If you have been arrested for a crime, you could be facing a host of punitive actions that might even include incarceration. It's vital that you understand the scope of your situation and take aggressive action to avoid the worst of punishment. You might be cleared, offered a plea deal, or be convicted. It's all up to you and your lawyer's ability to prove that you did not break the laws with which you are charged. To find out more about creating reasonable doubt in the eyes of the law using three common defensive maneuvers, read on.
Alibi Your Way Out of It
You couldn't have committed that crime because you were nowhere near the situation at the time. That is the basis of the most-used defensive strategy available. Certain elements have to be present, though, for it to be effective. Unfortunately, things are not always clear when it comes to using this form of defense. The state may try to show that you hired someone to do the crime (and that is also a crime) or that you were able to leave your alibi location long enough to commit a crime. Your goal is to produce convincing and credible evidence that removes all doubt from the case.
You Did It – But You Had To
Self-defense is another oft-used strategy and it can be challenging to show that you had no choice but to act in your defense. This defense is used when bodily harm comes into play and that can always be tough to defend against. All states allow people to protect themselves but you have to show that you were in danger of being hurt and that you had no choice – that nothing else but the action you took would have prevented violence against you. Finally, whatever action you took has to be appropriate to the level of threat. That is, just enough to stop the person and nothing more.
The Insanity Defense
If any form of defense could be considered infamous, it might be this one. It is also the most misunderstood defense. No state uses the word insane because there are no legal definitions for it. Rather, it's often referred to as not being of sound mind or other terms. It all comes down to this: Did the defendant fully understand the ramifications of their actions at the time the crime occurred? Even when you are found not to be cognizant of your actions, some punishment is still likely in the form of court-ordered stays in mental hospitals and more.
To find out how your attorney will attach the state's case, speak to a criminal defense attorney about your case today.
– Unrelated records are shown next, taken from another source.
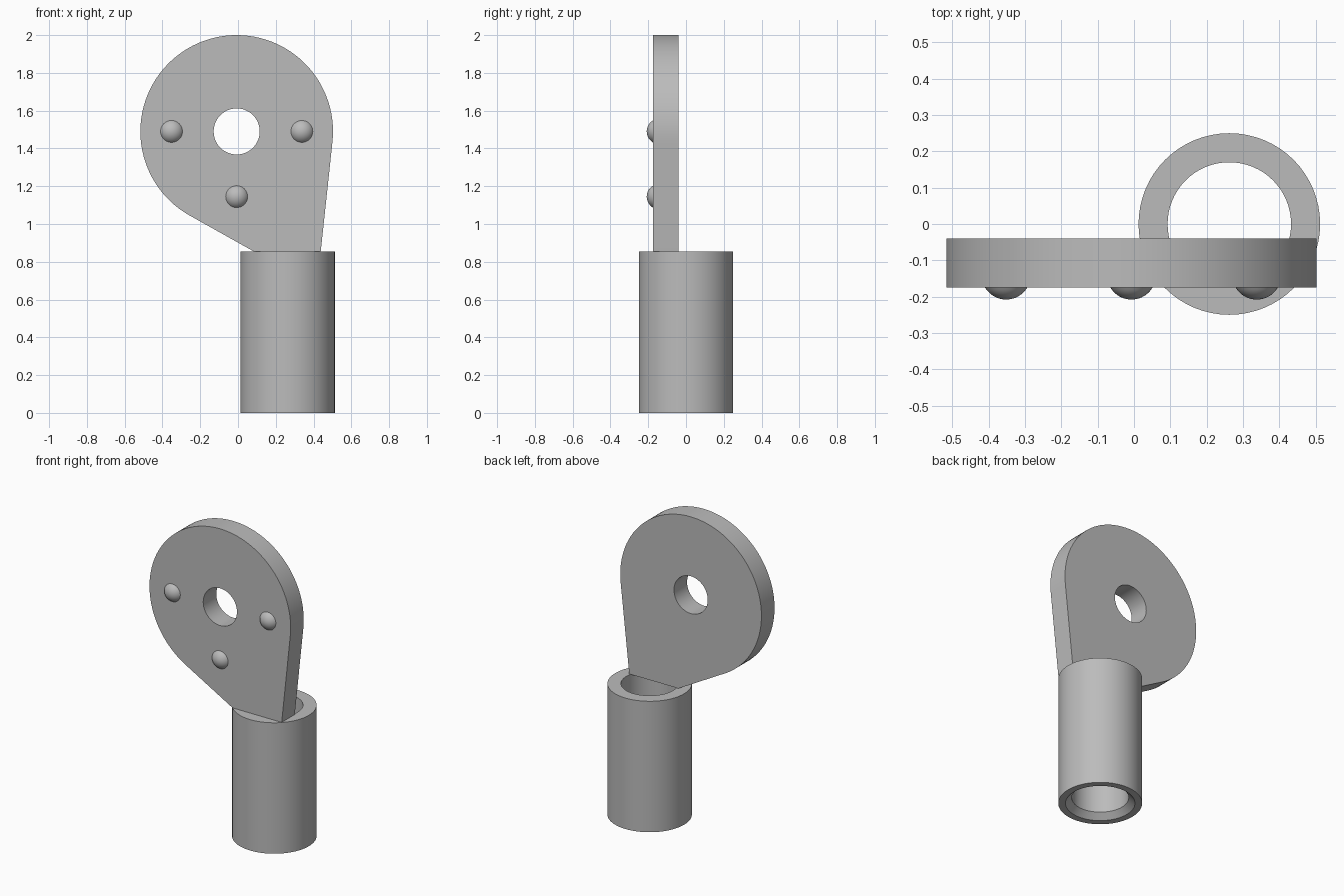
import bpy, bmesh, math
from mathutils import Matrix

if "Cube" in bpy.data.objects:
    bpy.data.objects.remove(bpy.data.objects["Cube"])

grey = bpy.data.materials.new("plain grey")
grey.diffuse_color = (0.5, 0.5, 0.5, 1)
grey.use_nodes = True
grey.node_tree.nodes["Principled BSDF"].inputs["Base Color"].default_value = grey.diffuse_color


def add_object(name, bm, angle=30):
    bmesh.ops.recalc_face_normals(bm, faces=bm.faces)
    mesh = bpy.data.meshes.new(name)
    bm.to_mesh(mesh)
    bm.free()
    mesh.materials.append(grey)
    obj = bpy.data.objects.new(name, mesh)
    bpy.context.collection.objects.link(obj)
    bpy.ops.object.select_all(action='DESELECT')
    obj.select_set(True)
    bpy.context.view_layer.objects.active = obj
    bpy.ops.object.shade_smooth_by_angle(angle=math.radians(angle))
    return obj


def lathe(name, profile, matrix, closed, steps=64):
    """Spin an (radius, height) profile around z, then place it."""
    bm = bmesh.new()
    verts = [bm.verts.new((r, 0, z)) for r, z in profile]
    pairs = list(zip(verts, verts[1:]))
    if closed:
        pairs.append((verts[-1], verts[0]))
    edges = [bm.edges.new(p) for p in pairs]
    bmesh.ops.spin(bm, geom=verts + edges, cent=(0, 0, 0), axis=(0, 0, 1),
                   angle=math.tau, steps=steps, use_merge=True)
    bmesh.ops.remove_doubles(bm, verts=bm.verts, dist=1e-5)
    bm.transform(matrix)
    return add_object(name, bm)


# Socket tube, with a chamfered bore at the bottom
TOP = 0.855
lathe("socket_tube",
      [(0.25, 0), (0.25, TOP), (0.17, TOP), (0.17, 0.037), (0.207, 0)],
      Matrix.Translation((0.2625, 0, 0)), True)

# Teardrop plate: round head running tangentially down to the tube
CX, CZ, R, HOLE = -0.007, 1.49, 0.51, 0.122
FRONT, BACK = -0.175, -0.04
start, end = math.radians(-6.1), math.radians(240.1)
N = 72


def ring(bm, points, y):
    return [bm.verts.new((x, y, z)) for x, z in points]


def arc(r, a, b, n):
    return [(CX + r * math.cos(a + (b - a) * i / n),
             CZ + r * math.sin(a + (b - a) * i / n)) for i in range(n + 1)]


outline = arc(R, start, end, N) + [(0.083, TOP), (0.438, TOP)]
hole = arc(HOLE, 0, math.tau, 48)[:-1]
bm = bmesh.new()
loops = {}
for y in (FRONT, BACK):
    edges = []
    for key, points in (("outline", outline), ("hole", hole)):
        vs = ring(bm, points, y)
        loops[key, y] = vs
        edges += [bm.edges.new((vs[i - 1], vs[i])) for i in range(len(vs))]
    bmesh.ops.triangle_fill(bm, edges=edges, use_beauty=True)
for key in ("outline", "hole"):
    a, b = loops[key, FRONT], loops[key, BACK]
    for i in range(len(a)):
        bm.faces.new((a[i - 1], a[i], b[i], b[i - 1]))
add_object("teardrop_plate", bm)

# Three shallow domed studs on the front of the plate
RIM, RISE = 0.058, 0.033
ball = (RIM ** 2 + RISE ** 2) / (2 * RISE)
sweep = math.asin(RIM / ball)
dome = [(ball * math.sin(sweep * i / 10),
         ball * math.cos(sweep * i / 10) - ball + RISE) for i in range(11)]
for name, x, z in (("left_stud", CX - 0.345, CZ), ("right_stud", CX + 0.345, CZ),
                   ("lower_stud", CX, CZ - 0.345)):
    place = Matrix.Translation((x, FRONT, z)) @ Matrix.Rotation(math.pi / 2, 4, 'X')
    lathe(name, dome, place, False, 32)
When you are faced with a serious legal matter, it only makes sense to work with an attorney who has the skillset to help. Attorneys are specially trained to manage everything from courtroom appearances to issues with paperwork, which is why you should have one on hand for when you are faced with an emergency. The purpose of this blog is to make it easier to understand when you should call a lawyer and how they can help. Read more on this blog to sort out everything you need to know to improve your legal prowess every single day, preventing problems.